The researchers looked at prostate cancer samples, samples of healthy tissue taken from next to a tumour, and blood from men who had had a radical prostatectomy to treat prostate cancer. The researchers extracted DNA from these samples, and then looked at their genome, the entire genetic code they contained. The researchers then compared the results from this analysis to the outcomes experienced by the prostate cancer patients:
Based on the associations they found, the researchers developed an algorithm for predicting whether a patient would relapse, and how quickly they would relapse. This was based on whether the genetic code at specific locations was repeated or deleted, or on the size of copy number variation found across a person’s genome. They then tested their prediction model on an additional 25 samples.
The researchers found that the prostate cancer samples had a large number of genetic abnormalities. Deletions of specific regions occurred at high frequency, and amplification (abnormal repetitions) of other regions occurred in a subset of samples. Healthy tissue adjacent to a tumour also had similar amplification and deletion patterns. The blood of patients with prostate cancer also contained copy number variations, and some of these variations occurred in the same locations within the DNA as they had in the prostate cancer samples.
The researchers then developed a tool to predict whether a cancer would relapse based on DNA regions that had a significant proportion of amplification or deletion in prostate tissue samples (both cancerous and healthy) from patients who relapsed, but not in patients who did not relapse.
For blood samples, looking at amplification and deletion of specific regions did not distinguish patients who relapsed from non-relapsed patients. Instead, the researchers looked at the size of copy number variations throughout the genome, as they had observed that the size of variations in patients who relapsed was significantly larger.
This blood-based prediction model had an accuracy of 81% for predicting relapse, and a 69% accuracy for predicting rapid relapse.
The researchers then validated their models on a further 25 samples:
The researchers said that copy number variation analysis of blood, normal prostate tissue or tumour tissues “holds promise to become a more efficient and accurate way to predict the behaviour of prostate cancer”.

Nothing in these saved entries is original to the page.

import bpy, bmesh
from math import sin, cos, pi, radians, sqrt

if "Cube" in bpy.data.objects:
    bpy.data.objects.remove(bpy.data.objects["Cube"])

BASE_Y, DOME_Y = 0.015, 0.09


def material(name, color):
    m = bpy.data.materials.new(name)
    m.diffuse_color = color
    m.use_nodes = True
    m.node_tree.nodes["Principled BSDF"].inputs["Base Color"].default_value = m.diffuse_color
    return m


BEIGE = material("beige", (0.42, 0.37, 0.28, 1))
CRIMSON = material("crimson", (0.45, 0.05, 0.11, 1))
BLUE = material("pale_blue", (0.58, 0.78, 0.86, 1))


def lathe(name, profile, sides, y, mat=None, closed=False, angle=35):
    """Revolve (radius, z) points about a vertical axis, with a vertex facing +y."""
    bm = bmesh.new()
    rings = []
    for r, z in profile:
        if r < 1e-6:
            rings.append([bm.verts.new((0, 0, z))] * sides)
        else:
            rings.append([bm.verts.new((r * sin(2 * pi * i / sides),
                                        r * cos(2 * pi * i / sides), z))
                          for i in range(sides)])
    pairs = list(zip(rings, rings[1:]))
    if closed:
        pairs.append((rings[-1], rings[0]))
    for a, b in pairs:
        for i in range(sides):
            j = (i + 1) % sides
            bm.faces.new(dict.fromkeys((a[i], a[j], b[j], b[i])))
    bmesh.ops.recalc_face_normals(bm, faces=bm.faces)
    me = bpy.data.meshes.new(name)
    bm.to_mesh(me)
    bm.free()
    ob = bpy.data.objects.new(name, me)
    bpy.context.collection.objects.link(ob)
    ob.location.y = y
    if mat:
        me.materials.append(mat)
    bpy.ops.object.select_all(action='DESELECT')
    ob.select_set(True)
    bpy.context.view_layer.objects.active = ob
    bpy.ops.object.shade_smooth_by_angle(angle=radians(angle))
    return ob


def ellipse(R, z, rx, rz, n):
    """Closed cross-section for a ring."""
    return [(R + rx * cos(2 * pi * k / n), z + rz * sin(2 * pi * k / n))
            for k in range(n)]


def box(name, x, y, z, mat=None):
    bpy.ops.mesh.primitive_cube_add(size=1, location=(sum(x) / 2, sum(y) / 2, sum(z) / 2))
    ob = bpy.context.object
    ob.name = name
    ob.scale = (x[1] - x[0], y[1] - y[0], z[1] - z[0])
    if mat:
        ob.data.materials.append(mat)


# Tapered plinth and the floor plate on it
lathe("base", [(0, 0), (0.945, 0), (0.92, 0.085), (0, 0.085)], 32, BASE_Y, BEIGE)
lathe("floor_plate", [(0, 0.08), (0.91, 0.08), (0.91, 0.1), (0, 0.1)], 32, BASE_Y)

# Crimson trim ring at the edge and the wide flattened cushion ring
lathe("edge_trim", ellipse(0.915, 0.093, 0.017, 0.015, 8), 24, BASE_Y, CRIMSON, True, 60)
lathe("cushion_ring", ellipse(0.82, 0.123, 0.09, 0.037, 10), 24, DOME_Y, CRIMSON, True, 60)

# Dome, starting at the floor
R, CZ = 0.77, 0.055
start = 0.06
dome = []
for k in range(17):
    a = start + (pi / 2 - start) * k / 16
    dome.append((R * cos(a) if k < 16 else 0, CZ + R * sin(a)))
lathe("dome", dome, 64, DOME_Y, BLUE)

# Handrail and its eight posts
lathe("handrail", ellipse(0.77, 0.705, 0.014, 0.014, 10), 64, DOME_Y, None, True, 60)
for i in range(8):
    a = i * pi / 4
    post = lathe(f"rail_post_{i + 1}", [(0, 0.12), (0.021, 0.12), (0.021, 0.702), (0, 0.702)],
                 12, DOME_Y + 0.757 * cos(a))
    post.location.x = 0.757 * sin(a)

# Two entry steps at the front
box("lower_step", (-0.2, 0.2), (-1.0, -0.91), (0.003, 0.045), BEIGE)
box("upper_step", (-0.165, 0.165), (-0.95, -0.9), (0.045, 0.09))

This novel study looked at genetic abnormalities in patients who had prostate cancer and whether they could be used to predict whether the cancer would relapse and, if so, how soon. It found that prostate cancer patients had high numbers of “copy number variations”, where there is an abnormal number of copies of a particular DNA region. These regions were also often large.
By comparing particular amplifications and deletions and the size of copy number variants, the researchers were able to build a prediction model to identify patients who would relapse and those who would relapse quickest (as demonstrated by a rapid increase in PSA levels). The prediction models could be used on DNA extracted from prostate cancer tissue, normal prostate tissue or blood.
This study is exciting because it raises hope that a test may one day predict the prognosis of patients with prostate cancer, which could in turn aid treatment decisions. However, this will only be possible once these findings have been further validated and a simple, inexpensive test developed and tested.
Analysis by Bazian